So perhaps, this is something that should be looked at by the government in Budget 2023, as it also will help in combating the effects of inflation towards the general public.
Something for M40s
And finally, I asked a former colleague of mine for her opinion on what should be included in Budget 2023. Danielle works as a senior marketing manager for an agency, and she’s just recently delivered her first child with her husband, making her household one of the many young families looking to get settled in the big city.
But unlike others, her answer is a very complicated one to dissect, as in her words, she wants “something, anything for the M40s”.
The government was well criticised as the M40 group was largely thought of as being neglected in Budget 2022, even though they are largely affected by the same problems that ails the B40.
Of course, this doesn’t mean that the government has always neglected the M40 income group, as there has been policies in previous budgets that directly benefitted the M40, such as the income tax rate reduction in Budget 2021, and the vehicle sales tax exemption (the vehicle sales tax exemption has ended on June 30th, 2022).
But with the rising cost of living affecting the quality of life for many Malaysians, perhaps Budget 2023 should be where the government introduces more targeted policies for the M40s.
Then, how can the government help the M40? Well, one of the more popular suggestions are tax breaks and exemptions from stamp duties for property purchase.
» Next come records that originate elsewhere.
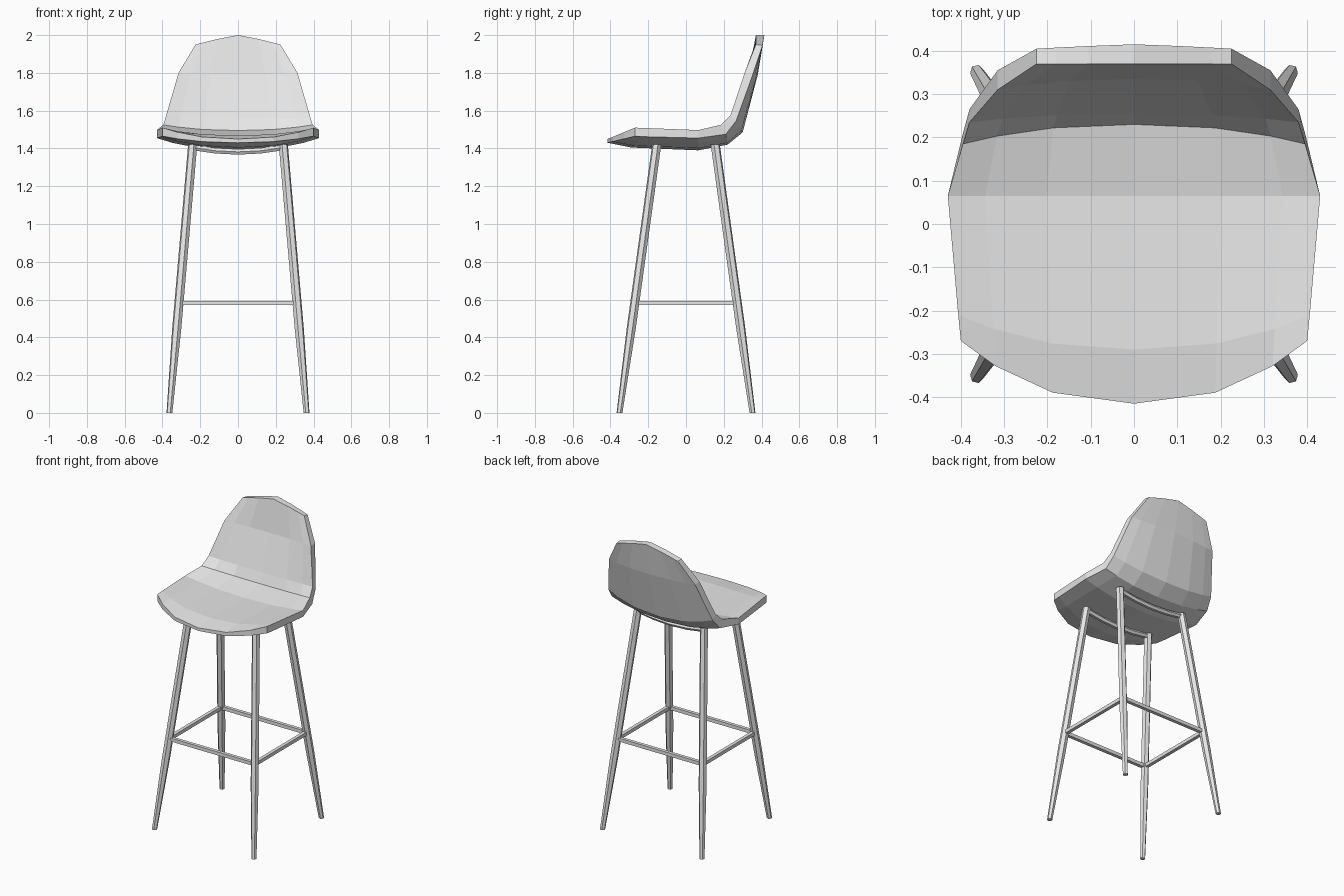
import bpy, bmesh, math
from mathutils import Vector

cube = bpy.data.objects.get("Cube")
if cube:
    bpy.data.objects.remove(cube, do_unlink=True)


def make_material(name, rgb):
    mat = bpy.data.materials.new(name)
    mat.use_nodes = True
    mat.diffuse_color = (*rgb, 1)
    mat.node_tree.nodes["Principled BSDF"].inputs["Base Color"].default_value = (*rgb, 1)
    return mat


GREY = make_material("light grey", (0.8, 0.8, 0.8))


def finish(bm, name):
    bmesh.ops.recalc_face_normals(bm, faces=bm.faces[:])
    mesh = bpy.data.meshes.new(name)
    bm.to_mesh(mesh)
    bm.free()
    mesh.materials.append(GREY)
    obj = bpy.data.objects.new(name, mesh)
    bpy.context.scene.collection.objects.link(obj)
    return obj


def tube(name, points, radii, sides, turn=0.0, level=False):
    """Sweep a polygon along points; level keeps its rings horizontal."""
    bm = bmesh.new()
    points = [Vector(p) for p in points]
    axis = Vector((0, 0, 1)) if level else (points[-1] - points[0]).normalized()
    side = Vector((1, 0, 0)) if level else axis.cross(Vector((0, 0, 1))).normalized()
    up = axis.cross(side)
    rings = []
    for p, r in zip(points, radii):
        angles = [turn + math.tau * i / sides for i in range(sides)]
        rings.append([bm.verts.new(p + r * (math.cos(a) * side + math.sin(a) * up))
                      for a in angles])
    for a, b in zip(rings, rings[1:]):
        for i in range(sides):
            j = (i + 1) % sides
            bm.faces.new((a[i], a[j], b[j], b[i]))
    bm.faces.new(rings[0])
    bm.faces.new(rings[-1])
    return finish(bm, name)


# Seat shell: each row gives half width, then (y, z) of the
# upper centre, upper edge, lower centre and lower edge
ROWS = [
    (0.40, (-0.415, 1.45), (-0.27, 1.51), (-0.415, 1.43), (-0.27, 1.465)),
    (0.406, (-0.29, 1.468), (-0.21, 1.508), (-0.29, 1.405), (-0.21, 1.462)),
    (0.43, (0.065, 1.465), (0.065, 1.497), (0.065, 1.39), (0.065, 1.455)),
    (0.395, (0.23, 1.495), (0.185, 1.525), (0.22, 1.42), (0.21, 1.475)),
    (0.38, (0.255, 1.56), (0.235, 1.575), (0.30, 1.485), (0.265, 1.545)),
    (0.315, (0.335, 1.79), (0.31, 1.80), (0.38, 1.79), (0.355, 1.795)),
    (0.225, (0.37, 2.0), (0.37, 1.95), (0.415, 2.0), (0.405, 1.945)),
]
COLUMNS = [-1, -0.8, -0.47, 0, 0.47, 0.8, 1]


def shell_grid(bm, centre_index):
    grid = []
    for k, row in enumerate(ROWS):
        (cy, cz), (ey, ez) = row[centre_index], row[centre_index + 1]
        power = 1.2 if k == len(ROWS) - 1 else 2.3
        line = []
        for u in COLUMNS:
            t = abs(u) ** power
            line.append(bm.verts.new((u * row[0], cy + (ey - cy) * t, cz + (ez - cz) * t)))
        grid.append(line)
    for a, b in zip(grid, grid[1:]):
        for i in range(len(COLUMNS) - 1):
            bm.faces.new((a[i], a[i + 1], b[i + 1], b[i]))
    return grid


def border(grid):
    return (grid[0] + [r[-1] for r in grid[1:-1]]
            + grid[-1][::-1] + [r[0] for r in grid[-2:0:-1]])


bm = bmesh.new()
upper, lower = border(shell_grid(bm, 1)), border(shell_grid(bm, 3))
for i in range(len(upper)):
    j = (i + 1) % len(upper)
    bm.faces.new((upper[i], upper[j], lower[j], lower[i]))
finish(bm, "seat_shell")

# Splayed legs, tapering toward the feet
TOP, FOOT = Vector((0.24, 0.155, 1.42)), Vector((0.363, 0.352, 0))


def leg_point(z, sx, sy):
    p = FOOT.lerp(TOP, z / TOP.z)
    return Vector((p.x * sx, p.y * sy, z))


CORNERS = [(1, -1, "front_left"), (1, 1, "back_left"), (-1, 1, "back_right"), (-1, -1, "front_right")]
for sx, sy, name in CORNERS:
    path = [leg_point(z, sx, sy) for z in (0, 0.45, TOP.z)]
    tube(name + "_leg", path, (0.016, 0.025, 0.025), 6,
         turn=math.atan2(sy, sx), level=True)

# Footrest bars between neighbouring legs
for (ax, ay, _), (bx, by, _), name in zip(CORNERS, CORNERS[1:] + CORNERS[:1],
                                          ("left", "back", "right", "front")):
    tube(name + "_footrest_bar", [leg_point(0.582, ax, ay), leg_point(0.582, bx, by)],
         (0.016, 0.016), 4, turn=math.pi / 4)

# Bowed support rails under the seat
for sy, name in ((-1, "front"), (1, "back")):
    path = [(x, sy * TOP.y, z) for x, z in
            ((-0.24, 1.405), (-0.12, 1.388), (0, 1.382), (0.12, 1.388), (0.24, 1.405))]
    tube(name + "_seat_rail", path, [0.017] * 5, 6)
Some experts have also called for the return of budget shops, which can help the M40 stave off the effects of the rising cost of living.
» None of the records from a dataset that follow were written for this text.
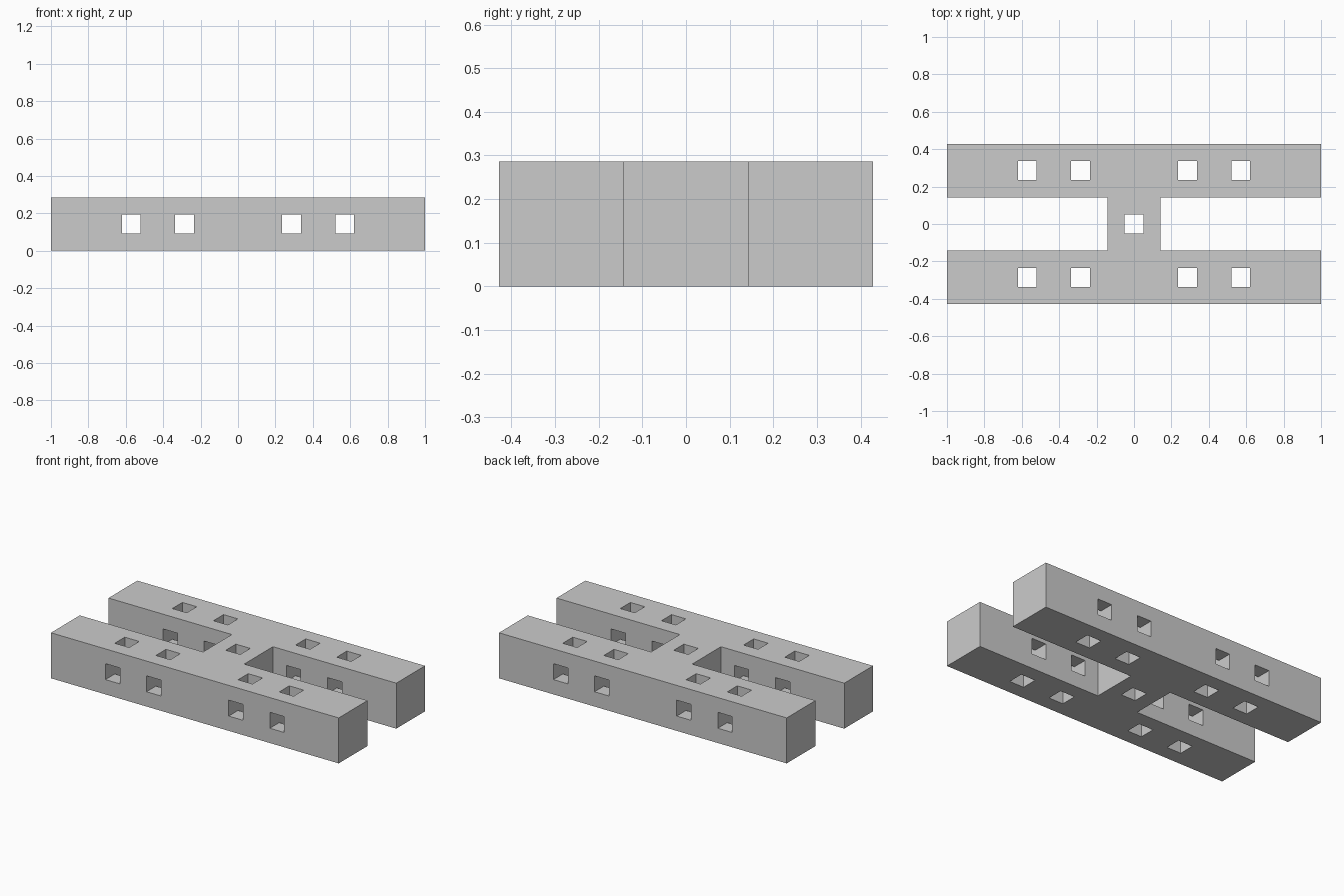
import bpy, bmesh

if "Cube" in bpy.data.objects:
    bpy.data.objects.remove(bpy.data.objects["Cube"])

U = 2 / 7          # beam width; the body is 7 x 3 x 1 of these
H = U / 2
R = 0.05           # half width of the square holes
L = 0.25           # cutter reach from a beam's axis


def prism(name, loops, depth):
    """Extrude each closed loop of 3D points along the depth vector."""
    bm = bmesh.new()
    for pts in loops:
        face = bm.faces.new([bm.verts.new(p) for p in pts])
        ext = bmesh.ops.extrude_face_region(bm, geom=[face], use_keep_orig=True)
        verts = [g for g in ext["geom"] if isinstance(g, bmesh.types.BMVert)]
        bmesh.ops.translate(bm, verts=verts, vec=depth)
    bmesh.ops.recalc_face_normals(bm, faces=bm.faces)
    mesh = bpy.data.meshes.new(name)
    bm.to_mesh(mesh)
    bm.free()
    obj = bpy.data.objects.new(name, mesh)
    bpy.context.collection.objects.link(obj)
    return obj


# H-shaped body: two long beams joined by a central block
half = [(H, H), (1, H), (1, 1.5 * U), (-1, 1.5 * U), (-1, H), (-H, H)]
outline = half + [(-x, -y) for x, y in half]
body = prism("double_beam", [[(x, y, 0) for x, y in outline]], (0, 0, U))

# Crossing square holes through each beam, as plus-shaped cutters
S = 0.2            # sideways reach, stays clear of the other beam's cutter
plus = [(R, R), (R, L), (-R, L), (-R, R), (-S / 1.0, R), (-S / 1.0, -R),
        (-R, -R), (-R, -L), (R, -L), (R, -R), (S, -R), (S, R)]
crosses = [[(x - R, side * U + y, H + z) for y, z in plus]
           for x in (-2 * U, -U, U, 2 * U) for side in (-1, 1)]
cross_cutter = prism("cross_hole_cutter", crosses, (2 * R, 0, 0))

# Single vertical hole through the central block
square = [(-R, -R, -0.1), (R, -R, -0.1), (R, R, -0.1), (-R, R, -0.1)]
centre_cutter = prism("centre_hole_cutter", [square], (0, 0, U + 0.2))

for cutter in (cross_cutter, centre_cutter):
    cutter.hide_render = True
    cutter.hide_set(True)
    mod = body.modifiers.new(cutter.name, 'BOOLEAN')
    mod.operation = 'DIFFERENCE'
    mod.solver = 'EXACT'
    mod.object = cutter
Judging from the people I asked, it seems like the government will have to go out of their way to appease some of the things asked for right here. However, the government still has to consider the larger impact on the economy as well.
According to World Bank’s chief economist Apurva Sanghi, Budget 2023 will be expansive because a general election is around the corner and with most Malaysians still yet to recover from the pandemic years. At the same time, the country still needs to strengthen the healthcare system and allocate funding for the ongoing 12th Malaysia Plan.
In a series of comments posted on his Twitter handle, he highlighted the near term challenges for most Malaysians.
“Our latest survey finds that 70% of lower-income households can’t even meet monthly basic needs — more than 60% of these households reported having no savings.
“Food inflation was above 7% and Malaysian women remain held back from the labour force. Overall productivity growth remains mixed,” he wrote.
Does this mean that the things the public wished for in this article will remain as a pipe dream?